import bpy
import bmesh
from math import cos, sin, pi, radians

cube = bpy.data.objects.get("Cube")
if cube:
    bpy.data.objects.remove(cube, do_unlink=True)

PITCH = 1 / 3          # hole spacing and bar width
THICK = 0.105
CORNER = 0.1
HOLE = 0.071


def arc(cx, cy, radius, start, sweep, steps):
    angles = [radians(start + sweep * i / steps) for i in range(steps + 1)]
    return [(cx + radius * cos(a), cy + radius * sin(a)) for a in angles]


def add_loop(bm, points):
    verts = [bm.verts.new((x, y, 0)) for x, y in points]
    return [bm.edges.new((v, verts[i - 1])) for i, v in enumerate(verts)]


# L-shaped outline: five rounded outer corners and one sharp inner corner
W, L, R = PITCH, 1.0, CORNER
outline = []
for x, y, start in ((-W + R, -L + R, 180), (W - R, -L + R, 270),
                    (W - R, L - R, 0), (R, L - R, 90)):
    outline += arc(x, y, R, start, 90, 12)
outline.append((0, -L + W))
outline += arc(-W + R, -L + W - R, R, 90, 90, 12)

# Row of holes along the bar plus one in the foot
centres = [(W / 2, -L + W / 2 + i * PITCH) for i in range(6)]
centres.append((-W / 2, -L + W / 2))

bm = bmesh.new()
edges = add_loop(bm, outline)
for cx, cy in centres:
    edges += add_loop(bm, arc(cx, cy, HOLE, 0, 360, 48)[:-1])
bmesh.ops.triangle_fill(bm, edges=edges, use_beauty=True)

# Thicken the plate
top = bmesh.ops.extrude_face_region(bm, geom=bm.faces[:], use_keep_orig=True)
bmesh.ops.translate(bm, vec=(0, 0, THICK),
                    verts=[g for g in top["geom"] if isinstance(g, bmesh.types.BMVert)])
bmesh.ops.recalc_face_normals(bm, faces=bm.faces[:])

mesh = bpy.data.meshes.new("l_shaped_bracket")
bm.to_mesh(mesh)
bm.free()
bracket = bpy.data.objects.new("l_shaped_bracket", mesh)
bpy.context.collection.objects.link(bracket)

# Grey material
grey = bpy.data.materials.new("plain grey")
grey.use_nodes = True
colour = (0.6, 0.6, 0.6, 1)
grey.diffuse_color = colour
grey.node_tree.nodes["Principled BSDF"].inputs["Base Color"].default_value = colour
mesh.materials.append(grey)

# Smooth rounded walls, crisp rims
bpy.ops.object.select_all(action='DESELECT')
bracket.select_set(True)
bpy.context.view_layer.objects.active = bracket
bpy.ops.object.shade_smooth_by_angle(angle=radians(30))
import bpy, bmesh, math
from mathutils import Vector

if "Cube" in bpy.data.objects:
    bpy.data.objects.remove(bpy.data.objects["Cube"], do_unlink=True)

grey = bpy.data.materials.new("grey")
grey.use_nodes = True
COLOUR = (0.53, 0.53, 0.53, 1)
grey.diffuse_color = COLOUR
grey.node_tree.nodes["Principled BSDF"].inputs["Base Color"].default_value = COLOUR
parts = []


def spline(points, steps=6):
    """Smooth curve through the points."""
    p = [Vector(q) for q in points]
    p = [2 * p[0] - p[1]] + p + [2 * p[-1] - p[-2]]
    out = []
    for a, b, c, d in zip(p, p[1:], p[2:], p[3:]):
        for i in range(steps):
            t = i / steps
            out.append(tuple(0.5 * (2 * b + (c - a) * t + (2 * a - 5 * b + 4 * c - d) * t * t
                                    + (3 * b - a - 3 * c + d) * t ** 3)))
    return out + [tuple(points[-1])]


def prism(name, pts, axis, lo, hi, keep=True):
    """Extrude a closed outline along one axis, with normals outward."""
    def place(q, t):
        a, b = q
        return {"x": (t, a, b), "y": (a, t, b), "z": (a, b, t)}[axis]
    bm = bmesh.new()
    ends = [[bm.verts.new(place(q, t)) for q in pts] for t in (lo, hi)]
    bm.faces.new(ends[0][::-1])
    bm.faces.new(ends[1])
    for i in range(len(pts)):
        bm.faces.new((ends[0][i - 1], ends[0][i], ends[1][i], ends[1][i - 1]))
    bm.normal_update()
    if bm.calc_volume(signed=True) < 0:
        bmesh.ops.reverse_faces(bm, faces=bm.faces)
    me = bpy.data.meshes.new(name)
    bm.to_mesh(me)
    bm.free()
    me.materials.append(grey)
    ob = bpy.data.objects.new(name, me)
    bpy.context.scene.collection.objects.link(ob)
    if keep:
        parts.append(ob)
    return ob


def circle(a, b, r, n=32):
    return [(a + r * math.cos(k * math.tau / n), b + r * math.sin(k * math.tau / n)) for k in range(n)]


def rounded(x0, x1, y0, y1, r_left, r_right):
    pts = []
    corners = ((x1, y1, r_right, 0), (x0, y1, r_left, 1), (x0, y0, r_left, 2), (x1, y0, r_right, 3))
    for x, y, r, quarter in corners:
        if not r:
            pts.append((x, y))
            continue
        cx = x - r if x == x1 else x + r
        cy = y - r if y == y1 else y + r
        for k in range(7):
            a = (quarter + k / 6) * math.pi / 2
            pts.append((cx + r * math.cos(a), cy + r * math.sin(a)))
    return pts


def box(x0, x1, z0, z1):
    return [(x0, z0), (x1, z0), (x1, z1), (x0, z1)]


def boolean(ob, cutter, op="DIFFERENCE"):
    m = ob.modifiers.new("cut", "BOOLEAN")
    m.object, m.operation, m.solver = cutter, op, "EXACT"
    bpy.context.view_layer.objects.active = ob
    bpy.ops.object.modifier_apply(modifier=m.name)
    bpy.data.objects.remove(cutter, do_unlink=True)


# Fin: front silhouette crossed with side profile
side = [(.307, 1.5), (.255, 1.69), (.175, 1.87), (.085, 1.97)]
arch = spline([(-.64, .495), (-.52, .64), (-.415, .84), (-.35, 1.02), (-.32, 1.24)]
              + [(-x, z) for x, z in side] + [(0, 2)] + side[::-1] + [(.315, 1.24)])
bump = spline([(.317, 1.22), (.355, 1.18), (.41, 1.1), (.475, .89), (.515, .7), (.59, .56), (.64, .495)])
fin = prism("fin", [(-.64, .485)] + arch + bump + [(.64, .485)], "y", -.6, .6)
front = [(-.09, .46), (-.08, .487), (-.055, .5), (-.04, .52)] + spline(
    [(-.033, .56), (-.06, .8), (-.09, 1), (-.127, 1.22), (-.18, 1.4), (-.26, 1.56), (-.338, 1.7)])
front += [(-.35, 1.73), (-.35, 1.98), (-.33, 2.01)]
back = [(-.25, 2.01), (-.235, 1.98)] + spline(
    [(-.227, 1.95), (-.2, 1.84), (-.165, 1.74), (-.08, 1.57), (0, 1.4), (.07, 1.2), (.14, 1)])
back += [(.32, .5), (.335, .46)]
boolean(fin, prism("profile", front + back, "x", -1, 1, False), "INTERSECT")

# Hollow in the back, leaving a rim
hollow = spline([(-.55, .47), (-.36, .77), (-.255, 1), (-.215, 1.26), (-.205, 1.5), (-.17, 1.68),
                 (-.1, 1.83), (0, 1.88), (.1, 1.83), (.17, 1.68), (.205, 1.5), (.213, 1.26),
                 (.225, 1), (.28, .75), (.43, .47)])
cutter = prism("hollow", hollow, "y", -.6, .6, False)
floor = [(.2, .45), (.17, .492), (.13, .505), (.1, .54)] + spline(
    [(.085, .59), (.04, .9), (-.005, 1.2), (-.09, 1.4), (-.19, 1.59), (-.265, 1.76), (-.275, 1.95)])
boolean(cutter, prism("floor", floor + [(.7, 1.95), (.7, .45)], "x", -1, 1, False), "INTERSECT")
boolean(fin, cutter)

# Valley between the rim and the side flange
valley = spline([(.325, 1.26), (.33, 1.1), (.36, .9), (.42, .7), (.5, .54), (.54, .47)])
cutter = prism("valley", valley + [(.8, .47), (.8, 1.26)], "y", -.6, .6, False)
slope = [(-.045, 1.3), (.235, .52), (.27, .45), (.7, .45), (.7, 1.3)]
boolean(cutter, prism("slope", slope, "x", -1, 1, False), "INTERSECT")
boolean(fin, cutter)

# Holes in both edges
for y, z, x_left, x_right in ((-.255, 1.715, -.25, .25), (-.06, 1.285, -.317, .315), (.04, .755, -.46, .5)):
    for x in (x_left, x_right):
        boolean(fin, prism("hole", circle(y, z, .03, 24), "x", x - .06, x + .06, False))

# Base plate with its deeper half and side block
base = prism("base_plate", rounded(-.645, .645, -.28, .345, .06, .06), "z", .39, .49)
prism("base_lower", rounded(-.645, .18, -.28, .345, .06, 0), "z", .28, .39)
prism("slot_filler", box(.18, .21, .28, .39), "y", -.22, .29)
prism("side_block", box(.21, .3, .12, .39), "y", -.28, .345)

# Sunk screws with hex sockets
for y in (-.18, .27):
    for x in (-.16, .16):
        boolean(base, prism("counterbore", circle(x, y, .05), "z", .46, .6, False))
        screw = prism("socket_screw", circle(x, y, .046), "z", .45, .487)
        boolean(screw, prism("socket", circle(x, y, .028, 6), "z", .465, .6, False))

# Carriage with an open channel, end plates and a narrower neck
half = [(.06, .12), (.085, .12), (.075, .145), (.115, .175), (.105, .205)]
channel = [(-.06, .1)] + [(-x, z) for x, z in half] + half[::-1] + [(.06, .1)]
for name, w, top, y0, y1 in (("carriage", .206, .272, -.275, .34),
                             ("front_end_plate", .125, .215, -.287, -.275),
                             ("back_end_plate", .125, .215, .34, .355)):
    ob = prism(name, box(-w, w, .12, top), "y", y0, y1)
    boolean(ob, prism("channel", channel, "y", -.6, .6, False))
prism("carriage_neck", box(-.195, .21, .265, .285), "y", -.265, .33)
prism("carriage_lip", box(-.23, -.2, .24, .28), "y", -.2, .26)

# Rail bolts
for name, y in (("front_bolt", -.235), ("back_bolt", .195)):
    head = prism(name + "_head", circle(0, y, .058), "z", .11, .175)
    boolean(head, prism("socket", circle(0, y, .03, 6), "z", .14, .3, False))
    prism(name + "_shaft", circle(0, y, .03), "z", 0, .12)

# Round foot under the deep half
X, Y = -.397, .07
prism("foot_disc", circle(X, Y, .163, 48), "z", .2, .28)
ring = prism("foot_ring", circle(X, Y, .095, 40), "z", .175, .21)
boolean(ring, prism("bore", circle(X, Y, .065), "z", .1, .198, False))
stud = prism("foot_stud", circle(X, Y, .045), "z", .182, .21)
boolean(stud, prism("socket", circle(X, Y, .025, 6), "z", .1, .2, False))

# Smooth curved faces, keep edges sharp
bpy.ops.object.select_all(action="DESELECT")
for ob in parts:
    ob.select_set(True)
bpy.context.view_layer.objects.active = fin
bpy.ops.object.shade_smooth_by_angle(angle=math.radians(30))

* [REQUIRED ACTION]
In the listing above, how many lines include the word "meshes"? Answer with the number and nothing more.

* [EXERCISE RESPONSE]
2